For more than 10 years, Guoliang Huang, the Huber and Helen Croft Chair in Engineering at the University of Missouri, has been investigating the unconventional properties of “metamaterials” — an artificial material that exhibits properties not commonly found in nature as defined by Newton’s laws of motion — in his long-term pursuit of designing an ideal metamaterial.
Huang’s goal is to help control the “elastic” energy waves traveling through larger structures — such as an aircraft — without light and small “metastructures.”
“For many years I’ve been working on the challenge of how to use mathematical mechanics to solve engineering problems,” Huang said. “Conventional methods have many limitations, including size and weight. So, I’ve been exploring how we can find an alternative solution using a lightweight material that’s small but can still control the low-frequency vibration coming from a larger structure, like an aircraft.”

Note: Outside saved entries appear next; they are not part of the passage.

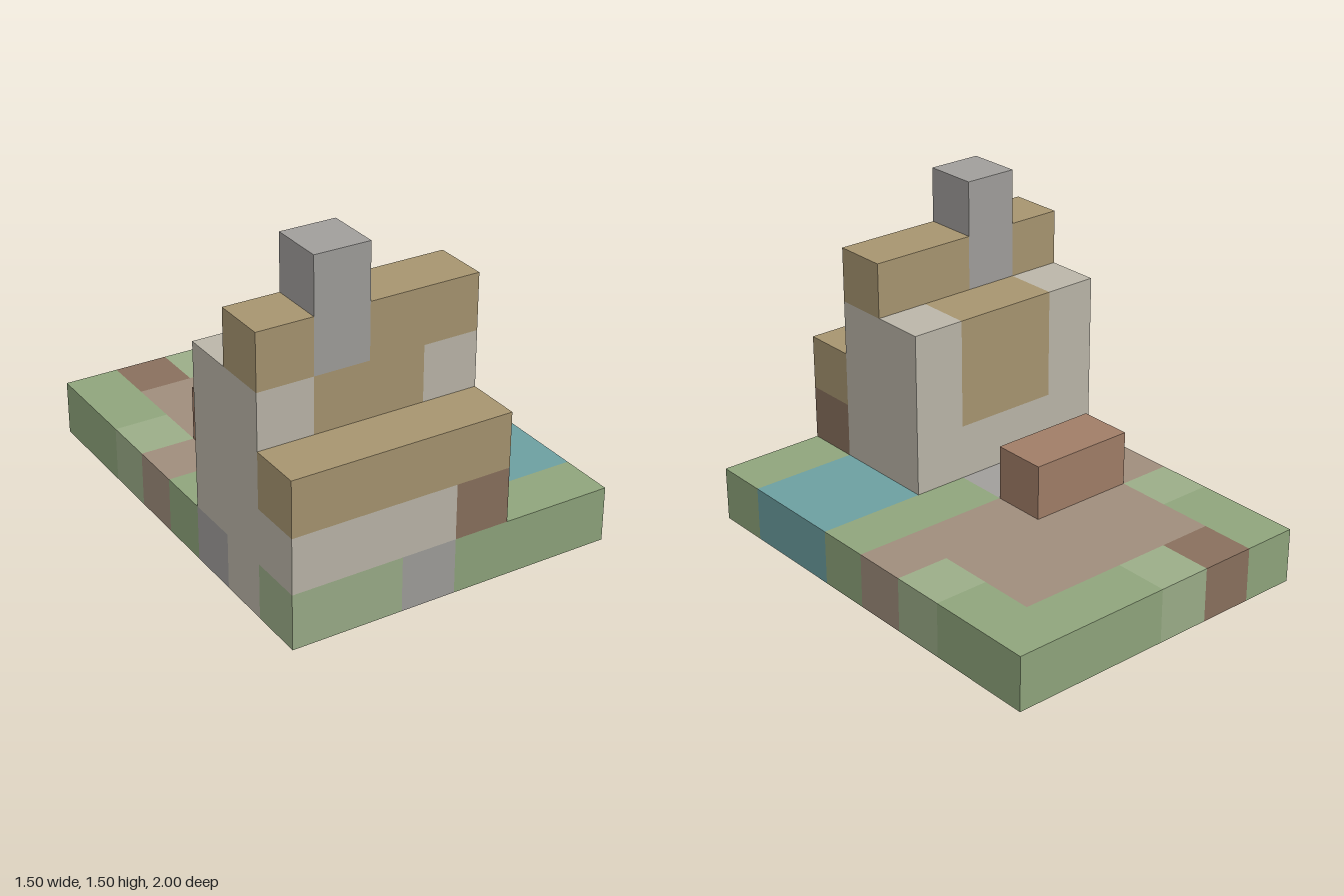
import * as THREE from 'three';
import { mergeGeometries } from 'three/addons/utils/BufferGeometryUtils.js';

const S = 0.25; // edge of one block
const NX = 6, NY = 6, NZ = 8;

// letter: [part name, color]
const PARTS = {
  g: ['lawn', 0x8fa57c],
  l: ['paleLawn', 0x9bad88],
  p: ['dirtYard', 0x9f8d7c],
  w: ['pond', 0x6c9fa1],
  s: ['stoneWall', 0xbbb6a9],
  o: ['roofAndTimber', 0xa79570],
  d: ['door', 0x89705d],
  b: ['bench', 0xa07d67],
  c: ['chimneyAndStep', 0xa09e9b],
};

// Ground layer, rows from back to front, columns from -x to +x
const GROUND = [
  'gdlggg',
  'gppppg',
  'lppppl',
  'pppppp',
  'ggcggg',
  'cssgww',
  'sssgww',
  'llcggg',
];

// Raised blocks: letter, x range, y range, z range in cells (end excluded)
const BLOCKS = [
  ['b', 1, 3, 1, 2, 3, 4], // bench
  ['s', 0, 4, 1, 4, 5, 7], // house body
  ['s', 0, 3, 1, 2, 7, 8], // front room
  ['d', 3, 4, 1, 2, 7, 8], // door
  ['o', 0, 4, 2, 3, 7, 8], // front roof
  ['o', 1, 3, 2, 4, 5, 7], // timber panel
  ['o', 0, 4, 4, 5, 6, 7], // ridge roof
  ['c', 1, 2, 4, 6, 6, 7], // chimney
];

// Outward faces: step to the neighbour and plane rotation (no underside)
const FACES = [
  [0, 0, 1, 0, 0], [0, 0, -1, 0, Math.PI],
  [1, 0, 0, 0, Math.PI / 2], [-1, 0, 0, 0, -Math.PI / 2],
  [0, 1, 0, -Math.PI / 2, 0],
];

export function createModel() {
  const cells = new Map();
  const key = (x, y, z) => `${x},${y},${z}`;
  GROUND.forEach((row, z) => [...row].forEach((c, x) => cells.set(key(x, 0, z), c)));
  for (const [c, x0, x1, y0, y1, z0, z1] of BLOCKS)
    for (let x = x0; x < x1; x++)
      for (let y = y0; y < y1; y++)
        for (let z = z0; z < z1; z++) cells.set(key(x, y, z), c);

  // Keep only exposed faces, collected per part, leaving a hollow shell
  const faces = {};
  for (let x = 0; x < NX; x++)
    for (let y = 0; y < NY; y++)
      for (let z = 0; z < NZ; z++) {
        const c = cells.get(key(x, y, z));
        if (!c) continue;
        for (const [dx, dy, dz, rx, ry] of FACES) {
          if (cells.has(key(x + dx, y + dy, z + dz))) continue;
          const quad = new THREE.PlaneGeometry(S, S).rotateX(rx).rotateY(ry);
          quad.translate(
            (x + 0.5 + dx / 2 - NX / 2) * S,
            (y + 0.5 + dy / 2) * S,
            (z + 0.5 + dz / 2 - NZ / 2) * S,
          );
          (faces[c] ??= []).push(quad);
        }
      }

  const model = new THREE.Group();
  model.name = 'blockCottage';
  for (const [c, quads] of Object.entries(faces)) {
    const [name, color] = PARTS[c];
    const material = new THREE.MeshStandardMaterial({ color, side: THREE.DoubleSide });
    const mesh = new THREE.Mesh(mergeGeometries(quads), material);
    mesh.name = name;
    model.add(mesh);
  }
  return model;
}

Now, Huang’s one step closer to his goal. In a new study published in the Proceedings of the National Academy of Sciences (PNAS), Huang and colleagues have developed a prototype metamaterial that uses electrical signals to control both the direction and intensity of energy waves passing through a solid material.
Potential applications of his innovative design include military and commercial uses, such as controlling radar waves by directing them to scan a specific area for objects or managing vibration created by air turbulence from an aircraft in flight.
“This metamaterial has odd mass density,” Huang said. “So, the force and acceleration are not going in the same direction, thereby providing us with an unconventional way to customize the design of an object’s structural dynamics, or properties to challenge Newton’s second law.”
This is the first physical realization of odd mass density, Huang said.
“For instance, this metamaterial could be beneficial to monitor the health of civil structures such as bridges and pipelines as active transducers by helping identify any potential damage that might be hard to see with the human eye.”
“Active metamaterials for realizing odd mass density,” was published in the Proceedings of the National Academy of Sciences (PNAS). Other MU contributors include Qian Wu, Xianchen Xu, Honghua Qian, Shaoyun Wang, Zheng Yan and Hongbin Ma. Grants from the Air Force Office of Scientific Research and the Army Research Office funded the research.